==== Dataset entries ====

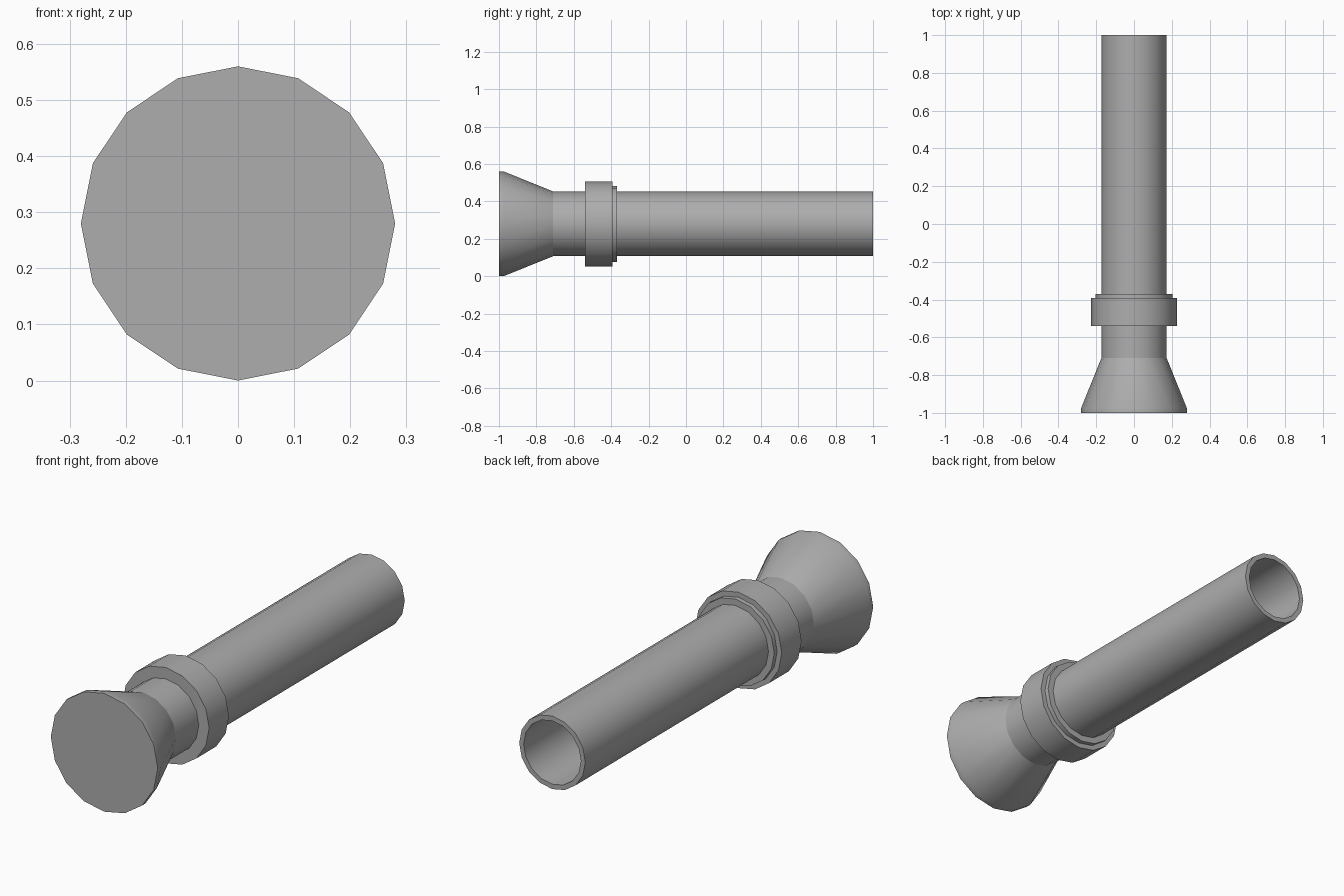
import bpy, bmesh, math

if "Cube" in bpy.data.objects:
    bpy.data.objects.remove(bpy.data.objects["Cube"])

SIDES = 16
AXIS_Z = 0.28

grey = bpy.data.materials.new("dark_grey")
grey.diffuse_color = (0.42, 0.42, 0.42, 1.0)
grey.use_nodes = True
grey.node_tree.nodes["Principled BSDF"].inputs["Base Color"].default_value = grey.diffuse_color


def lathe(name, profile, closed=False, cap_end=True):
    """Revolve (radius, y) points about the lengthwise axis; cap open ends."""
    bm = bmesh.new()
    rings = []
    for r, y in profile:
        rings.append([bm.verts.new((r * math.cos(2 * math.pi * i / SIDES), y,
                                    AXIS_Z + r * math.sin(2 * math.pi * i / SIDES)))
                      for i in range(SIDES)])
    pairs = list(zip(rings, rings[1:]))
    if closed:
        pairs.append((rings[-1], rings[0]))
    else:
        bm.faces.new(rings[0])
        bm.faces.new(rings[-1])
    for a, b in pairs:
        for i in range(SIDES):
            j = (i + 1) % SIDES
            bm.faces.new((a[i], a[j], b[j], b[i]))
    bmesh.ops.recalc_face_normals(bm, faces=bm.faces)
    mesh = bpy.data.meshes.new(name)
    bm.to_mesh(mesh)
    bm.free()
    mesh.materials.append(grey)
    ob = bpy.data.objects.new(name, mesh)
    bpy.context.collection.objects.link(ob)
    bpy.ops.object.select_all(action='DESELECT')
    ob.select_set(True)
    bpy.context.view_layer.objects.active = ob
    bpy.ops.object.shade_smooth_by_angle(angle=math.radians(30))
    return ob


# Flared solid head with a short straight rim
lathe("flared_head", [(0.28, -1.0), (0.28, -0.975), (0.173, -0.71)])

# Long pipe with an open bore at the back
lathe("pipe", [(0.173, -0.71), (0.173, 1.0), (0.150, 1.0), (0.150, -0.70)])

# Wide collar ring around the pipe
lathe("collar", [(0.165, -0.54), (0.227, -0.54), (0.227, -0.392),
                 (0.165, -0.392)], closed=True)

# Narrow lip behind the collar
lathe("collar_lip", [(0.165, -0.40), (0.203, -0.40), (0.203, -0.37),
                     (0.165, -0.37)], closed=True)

====

◆ **Problem**:
Scan the lines above for the word "faces", then copy each line that has it.

◆ **Response below**:
        bm.faces.new(rings[0])
        bm.faces.new(rings[-1])
            bm.faces.new((a[i], a[j], b[j], b[i]))
    bmesh.ops.recalc_face_normals(bm, faces=bm.faces)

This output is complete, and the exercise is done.